- Opening Delimiter -

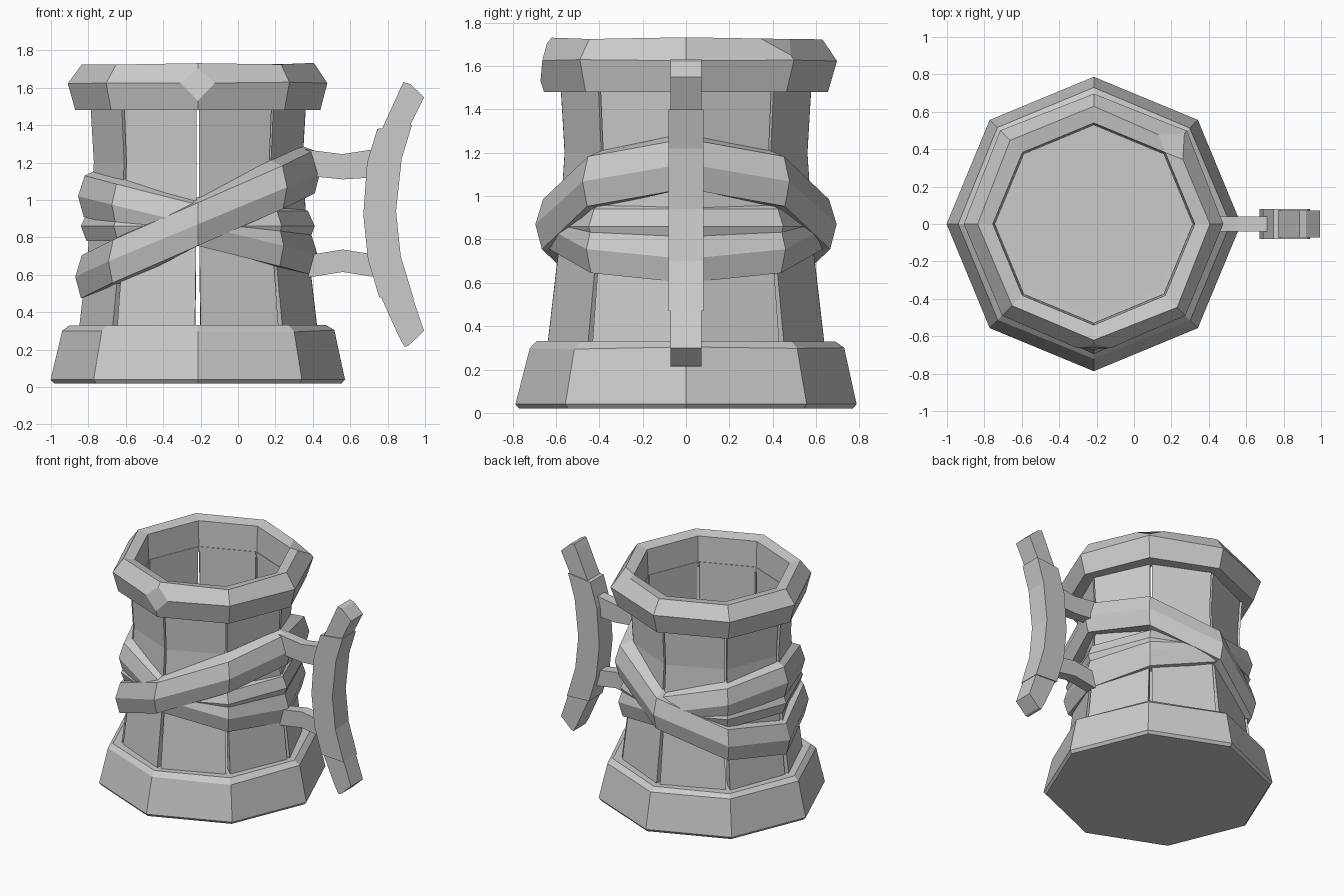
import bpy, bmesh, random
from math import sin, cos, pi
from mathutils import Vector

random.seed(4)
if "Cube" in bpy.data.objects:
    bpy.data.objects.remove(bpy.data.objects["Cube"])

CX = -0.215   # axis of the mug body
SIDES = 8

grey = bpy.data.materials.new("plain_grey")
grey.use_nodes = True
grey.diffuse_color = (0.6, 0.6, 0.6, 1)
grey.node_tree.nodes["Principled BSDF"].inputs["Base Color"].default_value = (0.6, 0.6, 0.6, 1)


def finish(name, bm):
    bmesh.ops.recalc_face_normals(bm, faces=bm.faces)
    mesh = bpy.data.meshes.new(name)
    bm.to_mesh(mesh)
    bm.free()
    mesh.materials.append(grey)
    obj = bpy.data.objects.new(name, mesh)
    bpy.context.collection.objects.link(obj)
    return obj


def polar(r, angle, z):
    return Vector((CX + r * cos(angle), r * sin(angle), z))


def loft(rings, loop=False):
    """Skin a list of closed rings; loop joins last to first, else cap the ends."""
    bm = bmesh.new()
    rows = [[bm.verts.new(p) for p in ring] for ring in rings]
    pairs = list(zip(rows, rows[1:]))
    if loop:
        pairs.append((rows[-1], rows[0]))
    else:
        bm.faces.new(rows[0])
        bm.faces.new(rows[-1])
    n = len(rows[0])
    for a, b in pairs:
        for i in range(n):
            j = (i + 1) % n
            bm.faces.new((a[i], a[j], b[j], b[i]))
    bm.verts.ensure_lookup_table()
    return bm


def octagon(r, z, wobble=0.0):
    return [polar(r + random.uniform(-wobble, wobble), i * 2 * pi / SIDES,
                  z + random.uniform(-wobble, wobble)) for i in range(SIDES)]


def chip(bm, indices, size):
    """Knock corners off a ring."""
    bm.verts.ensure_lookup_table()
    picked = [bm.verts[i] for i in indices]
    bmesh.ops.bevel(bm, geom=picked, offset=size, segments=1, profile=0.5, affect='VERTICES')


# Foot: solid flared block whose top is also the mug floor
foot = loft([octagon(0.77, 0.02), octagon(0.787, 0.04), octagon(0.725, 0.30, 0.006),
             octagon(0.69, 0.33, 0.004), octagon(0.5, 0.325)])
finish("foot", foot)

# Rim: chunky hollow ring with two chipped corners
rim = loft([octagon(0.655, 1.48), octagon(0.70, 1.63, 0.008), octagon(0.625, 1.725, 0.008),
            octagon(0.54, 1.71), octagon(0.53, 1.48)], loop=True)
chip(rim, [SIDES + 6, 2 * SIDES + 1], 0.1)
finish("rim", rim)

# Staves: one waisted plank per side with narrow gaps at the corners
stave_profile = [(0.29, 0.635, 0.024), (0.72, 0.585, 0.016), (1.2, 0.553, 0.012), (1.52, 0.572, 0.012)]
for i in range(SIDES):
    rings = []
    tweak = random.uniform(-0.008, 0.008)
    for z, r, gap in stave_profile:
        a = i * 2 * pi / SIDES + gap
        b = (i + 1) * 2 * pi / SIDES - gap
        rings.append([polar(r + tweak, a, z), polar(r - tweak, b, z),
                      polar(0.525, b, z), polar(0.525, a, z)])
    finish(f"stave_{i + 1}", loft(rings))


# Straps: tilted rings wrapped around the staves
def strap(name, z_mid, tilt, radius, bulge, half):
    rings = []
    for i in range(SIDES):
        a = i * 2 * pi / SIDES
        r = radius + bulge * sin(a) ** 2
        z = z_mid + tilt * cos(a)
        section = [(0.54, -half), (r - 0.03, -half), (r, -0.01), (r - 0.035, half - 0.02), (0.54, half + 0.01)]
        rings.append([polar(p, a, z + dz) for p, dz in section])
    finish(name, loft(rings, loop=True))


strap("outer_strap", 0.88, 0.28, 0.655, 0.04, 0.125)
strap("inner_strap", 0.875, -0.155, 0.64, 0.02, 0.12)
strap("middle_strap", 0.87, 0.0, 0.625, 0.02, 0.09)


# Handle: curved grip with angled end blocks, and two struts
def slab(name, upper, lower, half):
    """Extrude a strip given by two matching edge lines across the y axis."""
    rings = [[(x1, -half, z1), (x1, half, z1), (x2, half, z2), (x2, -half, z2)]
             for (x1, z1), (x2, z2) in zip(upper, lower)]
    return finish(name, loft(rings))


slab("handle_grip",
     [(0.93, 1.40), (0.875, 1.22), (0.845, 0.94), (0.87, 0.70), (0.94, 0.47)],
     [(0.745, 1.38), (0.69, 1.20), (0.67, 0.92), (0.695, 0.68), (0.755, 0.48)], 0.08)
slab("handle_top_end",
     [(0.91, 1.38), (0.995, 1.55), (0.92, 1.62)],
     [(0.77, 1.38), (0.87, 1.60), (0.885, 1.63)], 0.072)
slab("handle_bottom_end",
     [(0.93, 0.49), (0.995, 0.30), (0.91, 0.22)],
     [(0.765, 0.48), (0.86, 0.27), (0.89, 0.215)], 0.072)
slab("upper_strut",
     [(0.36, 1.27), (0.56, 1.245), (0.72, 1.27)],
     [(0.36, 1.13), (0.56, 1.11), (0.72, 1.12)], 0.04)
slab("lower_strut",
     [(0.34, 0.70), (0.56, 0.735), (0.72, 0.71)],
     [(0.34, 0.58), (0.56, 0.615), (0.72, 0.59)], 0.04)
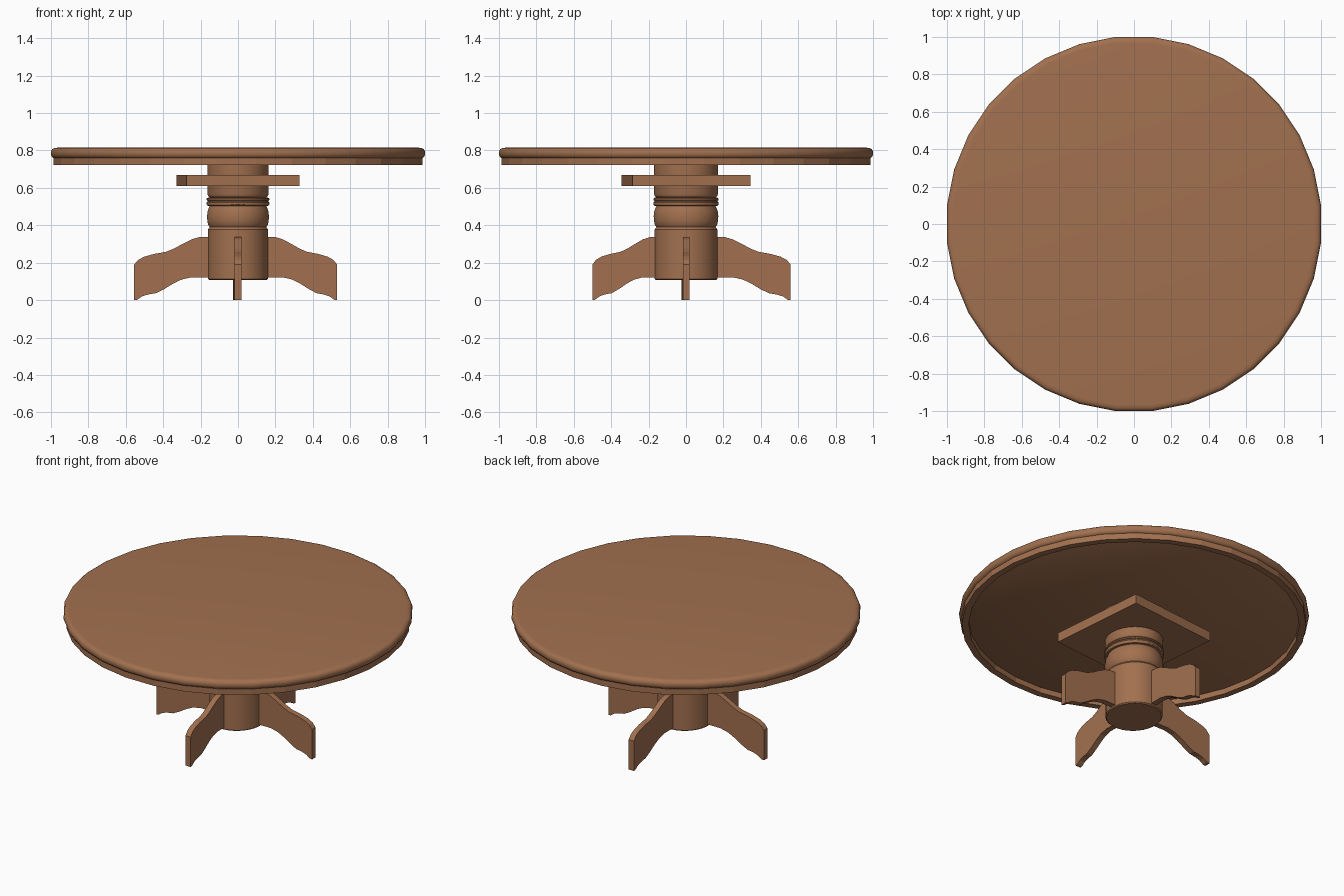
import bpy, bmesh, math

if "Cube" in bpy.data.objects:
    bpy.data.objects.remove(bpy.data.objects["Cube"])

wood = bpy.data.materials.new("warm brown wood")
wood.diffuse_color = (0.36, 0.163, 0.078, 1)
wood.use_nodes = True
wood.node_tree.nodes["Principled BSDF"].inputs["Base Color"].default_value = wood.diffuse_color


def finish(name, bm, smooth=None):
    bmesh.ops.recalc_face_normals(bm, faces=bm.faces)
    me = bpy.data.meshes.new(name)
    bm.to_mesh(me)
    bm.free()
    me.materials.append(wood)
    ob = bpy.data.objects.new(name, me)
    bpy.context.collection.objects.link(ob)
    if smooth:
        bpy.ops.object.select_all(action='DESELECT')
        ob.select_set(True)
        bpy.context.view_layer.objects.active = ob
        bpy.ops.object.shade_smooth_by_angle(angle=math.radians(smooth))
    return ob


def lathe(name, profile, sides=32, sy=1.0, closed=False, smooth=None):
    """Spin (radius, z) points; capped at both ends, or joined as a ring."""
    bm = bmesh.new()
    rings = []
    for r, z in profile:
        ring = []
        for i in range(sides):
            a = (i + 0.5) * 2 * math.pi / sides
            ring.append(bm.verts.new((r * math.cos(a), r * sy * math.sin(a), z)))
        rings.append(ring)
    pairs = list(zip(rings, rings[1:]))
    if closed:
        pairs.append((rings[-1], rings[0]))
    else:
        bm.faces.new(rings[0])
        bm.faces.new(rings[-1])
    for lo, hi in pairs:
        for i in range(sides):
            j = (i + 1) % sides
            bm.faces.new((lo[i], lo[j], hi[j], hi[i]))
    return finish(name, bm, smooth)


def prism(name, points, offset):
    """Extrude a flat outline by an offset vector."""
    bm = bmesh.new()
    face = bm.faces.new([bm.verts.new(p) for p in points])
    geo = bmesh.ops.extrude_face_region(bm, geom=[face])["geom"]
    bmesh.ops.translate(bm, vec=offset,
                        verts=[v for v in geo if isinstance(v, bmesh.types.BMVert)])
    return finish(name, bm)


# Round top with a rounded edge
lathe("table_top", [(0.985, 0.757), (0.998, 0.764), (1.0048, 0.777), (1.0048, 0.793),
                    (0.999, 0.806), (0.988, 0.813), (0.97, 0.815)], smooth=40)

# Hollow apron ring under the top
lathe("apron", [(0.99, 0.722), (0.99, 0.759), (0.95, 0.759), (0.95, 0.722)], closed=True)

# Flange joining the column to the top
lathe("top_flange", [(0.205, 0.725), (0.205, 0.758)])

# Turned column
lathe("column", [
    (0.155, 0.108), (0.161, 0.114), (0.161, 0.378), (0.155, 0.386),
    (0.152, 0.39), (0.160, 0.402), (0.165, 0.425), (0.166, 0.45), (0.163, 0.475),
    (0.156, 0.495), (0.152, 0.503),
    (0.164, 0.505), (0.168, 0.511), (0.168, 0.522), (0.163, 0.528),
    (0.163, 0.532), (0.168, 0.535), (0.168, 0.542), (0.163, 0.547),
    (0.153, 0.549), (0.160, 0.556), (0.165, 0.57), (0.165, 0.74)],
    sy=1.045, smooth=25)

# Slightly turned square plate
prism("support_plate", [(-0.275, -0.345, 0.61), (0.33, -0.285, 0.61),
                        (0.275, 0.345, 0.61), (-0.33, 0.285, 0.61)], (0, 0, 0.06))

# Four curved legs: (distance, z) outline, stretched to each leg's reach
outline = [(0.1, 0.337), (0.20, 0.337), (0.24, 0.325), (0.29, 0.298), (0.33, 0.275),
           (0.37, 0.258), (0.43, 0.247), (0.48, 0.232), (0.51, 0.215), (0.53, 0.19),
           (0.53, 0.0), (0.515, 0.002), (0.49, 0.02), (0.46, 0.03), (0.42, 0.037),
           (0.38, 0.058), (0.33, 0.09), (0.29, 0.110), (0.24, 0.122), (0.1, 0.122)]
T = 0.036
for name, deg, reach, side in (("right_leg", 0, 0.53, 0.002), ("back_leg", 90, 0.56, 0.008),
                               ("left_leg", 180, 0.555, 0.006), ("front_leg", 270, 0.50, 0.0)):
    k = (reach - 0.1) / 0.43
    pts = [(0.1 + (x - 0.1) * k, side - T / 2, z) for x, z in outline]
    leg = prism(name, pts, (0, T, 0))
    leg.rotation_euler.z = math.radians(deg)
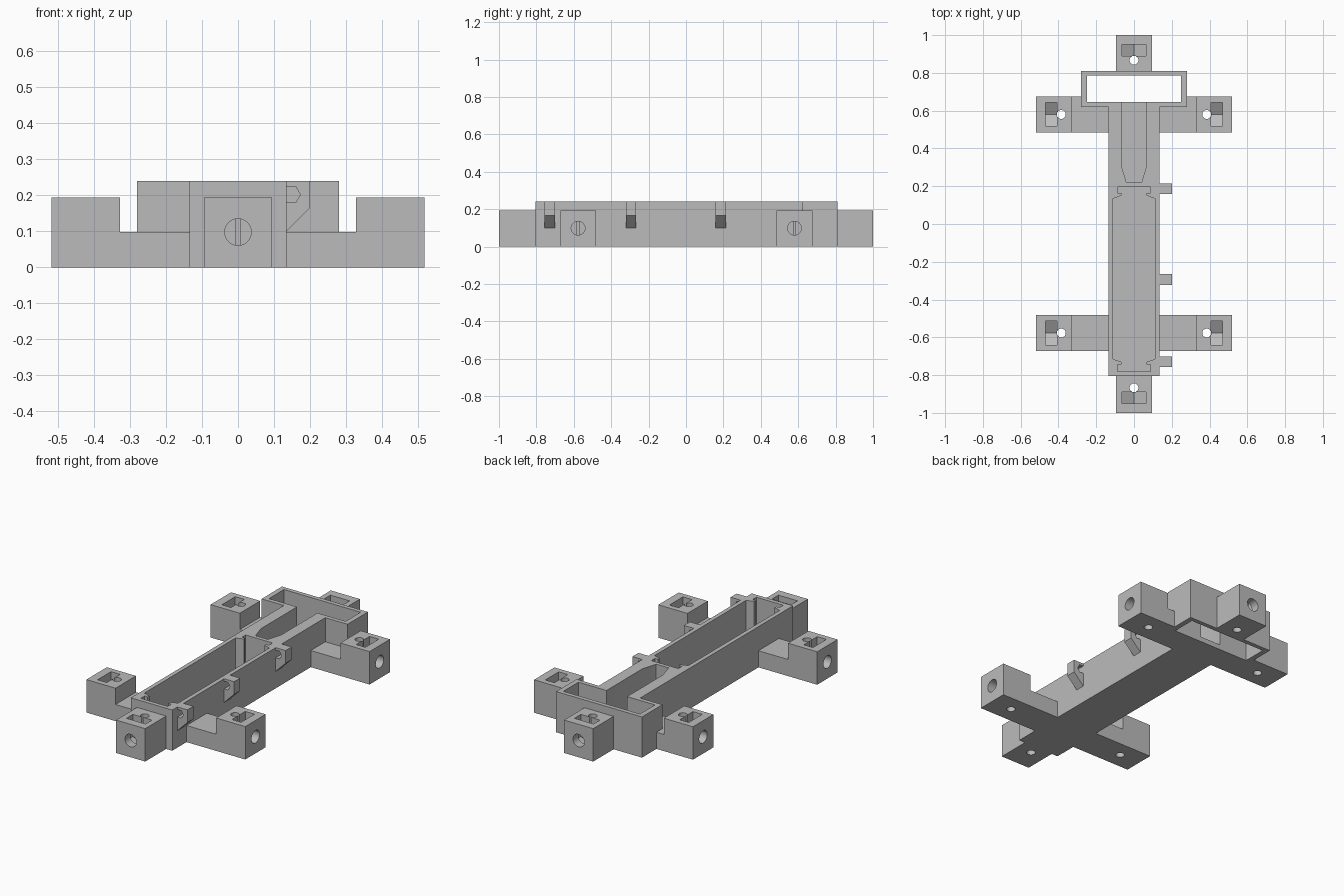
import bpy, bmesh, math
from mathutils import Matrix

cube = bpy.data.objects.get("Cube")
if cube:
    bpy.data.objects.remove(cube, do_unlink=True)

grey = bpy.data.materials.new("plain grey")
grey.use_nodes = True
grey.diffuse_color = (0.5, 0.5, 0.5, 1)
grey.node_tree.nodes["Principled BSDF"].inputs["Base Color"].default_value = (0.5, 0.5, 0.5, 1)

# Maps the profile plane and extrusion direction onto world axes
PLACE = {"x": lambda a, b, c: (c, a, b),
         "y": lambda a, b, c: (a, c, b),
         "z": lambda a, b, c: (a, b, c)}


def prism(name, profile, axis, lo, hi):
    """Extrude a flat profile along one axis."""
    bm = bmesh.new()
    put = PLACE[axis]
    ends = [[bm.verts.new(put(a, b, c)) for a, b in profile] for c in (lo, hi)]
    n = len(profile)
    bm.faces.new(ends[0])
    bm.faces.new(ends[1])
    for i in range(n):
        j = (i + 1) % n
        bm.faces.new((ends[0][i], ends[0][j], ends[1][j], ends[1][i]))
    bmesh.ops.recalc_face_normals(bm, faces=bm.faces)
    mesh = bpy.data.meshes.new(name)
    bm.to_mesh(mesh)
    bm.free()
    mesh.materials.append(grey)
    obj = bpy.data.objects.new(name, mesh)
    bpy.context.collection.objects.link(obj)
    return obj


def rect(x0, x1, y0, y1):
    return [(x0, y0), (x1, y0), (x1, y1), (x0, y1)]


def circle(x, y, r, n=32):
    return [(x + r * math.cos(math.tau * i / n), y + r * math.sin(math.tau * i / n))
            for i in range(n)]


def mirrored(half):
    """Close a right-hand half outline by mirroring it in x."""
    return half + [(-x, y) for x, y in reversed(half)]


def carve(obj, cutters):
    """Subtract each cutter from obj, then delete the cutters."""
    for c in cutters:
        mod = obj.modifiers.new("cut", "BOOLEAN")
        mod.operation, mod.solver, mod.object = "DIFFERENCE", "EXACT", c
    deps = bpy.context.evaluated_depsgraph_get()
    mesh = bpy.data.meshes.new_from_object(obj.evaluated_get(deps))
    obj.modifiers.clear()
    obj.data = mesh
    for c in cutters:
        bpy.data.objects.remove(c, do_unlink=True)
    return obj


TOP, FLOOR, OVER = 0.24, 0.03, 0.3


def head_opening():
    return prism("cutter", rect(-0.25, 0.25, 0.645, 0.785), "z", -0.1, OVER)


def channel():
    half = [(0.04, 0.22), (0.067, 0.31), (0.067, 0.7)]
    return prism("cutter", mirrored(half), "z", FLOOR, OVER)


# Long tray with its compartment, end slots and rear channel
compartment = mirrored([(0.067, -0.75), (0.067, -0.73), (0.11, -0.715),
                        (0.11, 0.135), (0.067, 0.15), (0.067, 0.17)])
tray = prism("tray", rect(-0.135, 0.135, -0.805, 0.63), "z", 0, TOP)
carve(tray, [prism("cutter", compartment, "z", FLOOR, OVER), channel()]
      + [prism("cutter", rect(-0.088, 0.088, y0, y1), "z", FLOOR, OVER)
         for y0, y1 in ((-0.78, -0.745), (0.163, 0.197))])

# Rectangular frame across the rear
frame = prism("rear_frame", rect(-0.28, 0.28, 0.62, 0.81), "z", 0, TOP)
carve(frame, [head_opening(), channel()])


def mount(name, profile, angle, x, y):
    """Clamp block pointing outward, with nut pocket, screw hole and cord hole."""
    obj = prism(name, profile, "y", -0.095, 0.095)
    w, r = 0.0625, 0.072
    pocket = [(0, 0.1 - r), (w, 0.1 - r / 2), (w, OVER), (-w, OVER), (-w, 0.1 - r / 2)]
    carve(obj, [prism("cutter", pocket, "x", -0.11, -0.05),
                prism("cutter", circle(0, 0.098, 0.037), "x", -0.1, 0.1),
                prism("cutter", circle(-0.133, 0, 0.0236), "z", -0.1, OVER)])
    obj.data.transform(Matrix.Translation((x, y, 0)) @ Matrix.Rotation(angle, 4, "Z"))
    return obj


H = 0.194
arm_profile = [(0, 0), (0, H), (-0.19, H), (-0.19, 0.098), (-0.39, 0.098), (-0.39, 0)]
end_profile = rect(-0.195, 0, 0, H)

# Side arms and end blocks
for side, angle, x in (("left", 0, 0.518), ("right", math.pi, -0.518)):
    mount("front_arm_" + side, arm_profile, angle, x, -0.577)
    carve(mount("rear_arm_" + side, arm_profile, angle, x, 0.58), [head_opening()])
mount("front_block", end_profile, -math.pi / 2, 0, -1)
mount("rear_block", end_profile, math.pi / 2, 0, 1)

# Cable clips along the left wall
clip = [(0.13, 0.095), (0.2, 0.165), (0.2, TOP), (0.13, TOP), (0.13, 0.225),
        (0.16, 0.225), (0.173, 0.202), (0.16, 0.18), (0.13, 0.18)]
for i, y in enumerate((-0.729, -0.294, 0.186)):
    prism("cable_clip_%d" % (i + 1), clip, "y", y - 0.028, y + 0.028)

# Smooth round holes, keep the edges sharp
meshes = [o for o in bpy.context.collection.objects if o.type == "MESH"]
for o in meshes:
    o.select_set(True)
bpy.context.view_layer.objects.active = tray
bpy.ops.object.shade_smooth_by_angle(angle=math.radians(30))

- Closing Delimiter -

* _WORK TO COMPLETE_: The reply should hold only the lines of the listing above starting at the line containing "# Foot: solid" and ending at the line containing "rings.append([polar(r + tweak, a, z), polar(r", exactly as written.

* _ANSWER_:
# Foot: solid flared block whose top is also the mug floor
foot = loft([octagon(0.77, 0.02), octagon(0.787, 0.04), octagon(0.725, 0.30, 0.006),
             octagon(0.69, 0.33, 0.004), octagon(0.5, 0.325)])
finish("foot", foot)

# Rim: chunky hollow ring with two chipped corners
rim = loft([octagon(0.655, 1.48), octagon(0.70, 1.63, 0.008), octagon(0.625, 1.725, 0.008),
            octagon(0.54, 1.71), octagon(0.53, 1.48)], loop=True)
chip(rim, [SIDES + 6, 2 * SIDES + 1], 0.1)
finish("rim", rim)

# Staves: one waisted plank per side with narrow gaps at the corners
stave_profile = [(0.29, 0.635, 0.024), (0.72, 0.585, 0.016), (1.2, 0.553, 0.012), (1.52, 0.572, 0.012)]
for i in range(SIDES):
    rings = []
    tweak = random.uniform(-0.008, 0.008)
    for z, r, gap in stave_profile:
        a = i * 2 * pi / SIDES + gap
        b = (i + 1) * 2 * pi / SIDES - gap
        rings.append([polar(r + tweak, a, z), polar(r - tweak, b, z),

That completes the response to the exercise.